WHAT TO WORK ON: Retype only what runs from the line that contains "tip = [pair(TIPS[i]" through the last line of the listing below, both lines included.

WORKING DATA:

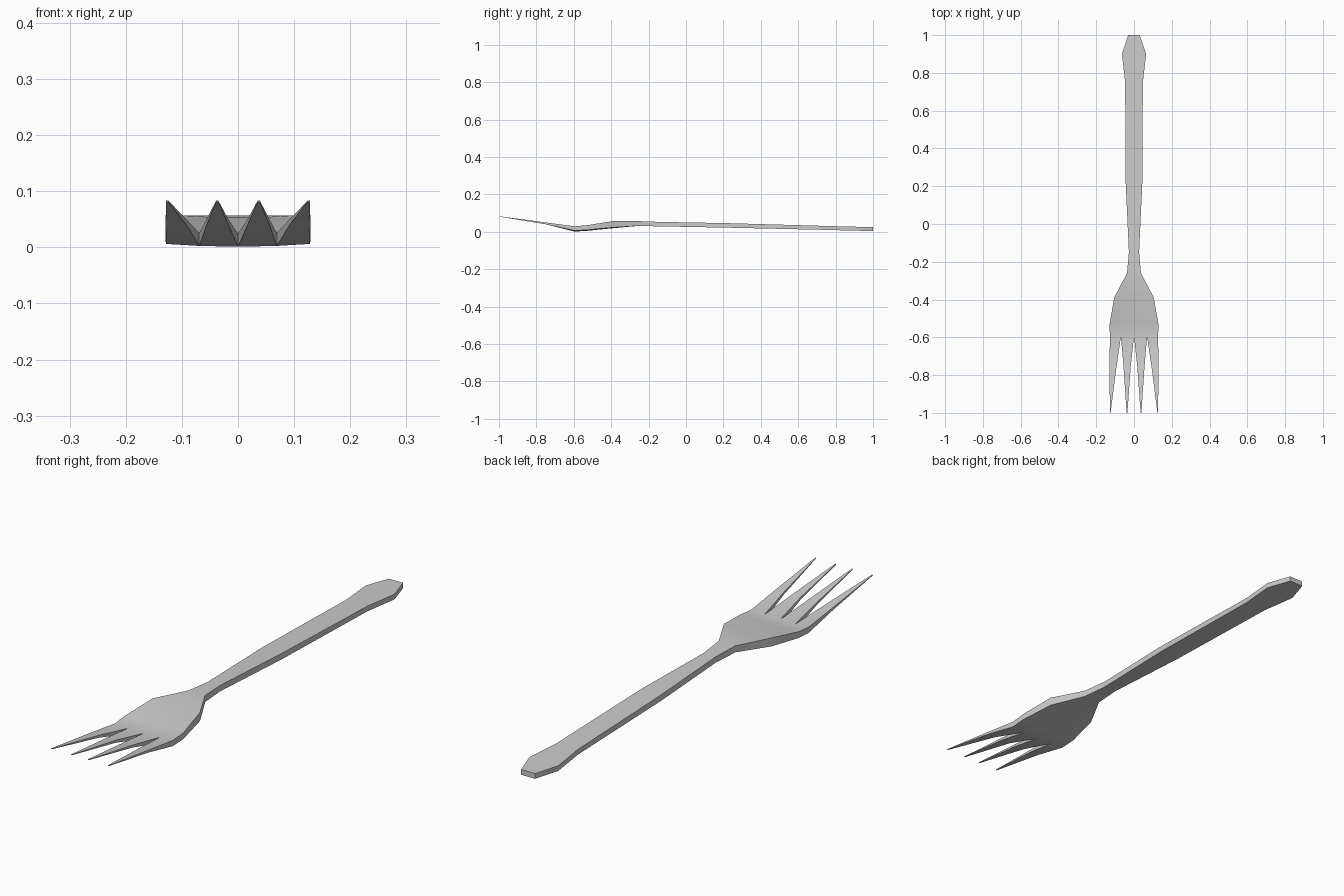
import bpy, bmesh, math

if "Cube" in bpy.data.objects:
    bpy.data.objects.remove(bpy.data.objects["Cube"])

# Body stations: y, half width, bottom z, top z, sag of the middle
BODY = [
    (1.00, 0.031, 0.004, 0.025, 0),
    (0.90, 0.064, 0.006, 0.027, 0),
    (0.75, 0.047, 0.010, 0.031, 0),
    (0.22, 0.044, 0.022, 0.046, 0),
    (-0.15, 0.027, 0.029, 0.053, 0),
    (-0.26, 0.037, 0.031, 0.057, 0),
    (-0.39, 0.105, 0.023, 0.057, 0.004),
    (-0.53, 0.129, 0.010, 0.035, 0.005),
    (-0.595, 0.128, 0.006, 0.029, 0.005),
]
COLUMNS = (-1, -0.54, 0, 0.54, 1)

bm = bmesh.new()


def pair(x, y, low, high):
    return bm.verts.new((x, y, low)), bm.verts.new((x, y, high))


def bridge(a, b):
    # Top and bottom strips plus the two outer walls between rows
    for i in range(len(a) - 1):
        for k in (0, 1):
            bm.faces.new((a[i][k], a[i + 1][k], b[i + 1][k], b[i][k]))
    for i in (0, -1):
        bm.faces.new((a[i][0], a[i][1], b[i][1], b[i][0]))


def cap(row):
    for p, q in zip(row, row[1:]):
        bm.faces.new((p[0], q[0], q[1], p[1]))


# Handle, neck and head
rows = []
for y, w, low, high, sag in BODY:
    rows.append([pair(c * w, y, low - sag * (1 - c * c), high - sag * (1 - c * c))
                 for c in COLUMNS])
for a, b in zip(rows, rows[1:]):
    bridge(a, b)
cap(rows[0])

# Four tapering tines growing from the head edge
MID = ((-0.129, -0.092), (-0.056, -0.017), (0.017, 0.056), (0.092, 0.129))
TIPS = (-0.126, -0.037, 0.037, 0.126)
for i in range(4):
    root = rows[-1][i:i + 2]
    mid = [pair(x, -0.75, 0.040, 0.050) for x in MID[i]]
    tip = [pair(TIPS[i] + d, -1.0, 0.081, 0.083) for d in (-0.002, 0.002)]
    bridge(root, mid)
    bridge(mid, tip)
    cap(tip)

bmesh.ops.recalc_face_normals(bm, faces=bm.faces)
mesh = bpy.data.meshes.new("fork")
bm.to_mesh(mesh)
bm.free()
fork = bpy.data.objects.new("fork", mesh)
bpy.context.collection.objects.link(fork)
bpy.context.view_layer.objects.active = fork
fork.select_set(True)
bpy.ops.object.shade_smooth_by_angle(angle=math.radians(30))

SOLVED PROBLEM:
    tip = [pair(TIPS[i] + d, -1.0, 0.081, 0.083) for d in (-0.002, 0.002)]
    bridge(root, mid)
    bridge(mid, tip)
    cap(tip)

bmesh.ops.recalc_face_normals(bm, faces=bm.faces)
mesh = bpy.data.meshes.new("fork")
bm.to_mesh(mesh)
bm.free()
fork = bpy.data.objects.new("fork", mesh)
bpy.context.collection.objects.link(fork)
bpy.context.view_layer.objects.active = fork
fork.select_set(True)
bpy.ops.object.shade_smooth_by_angle(angle=math.radians(30))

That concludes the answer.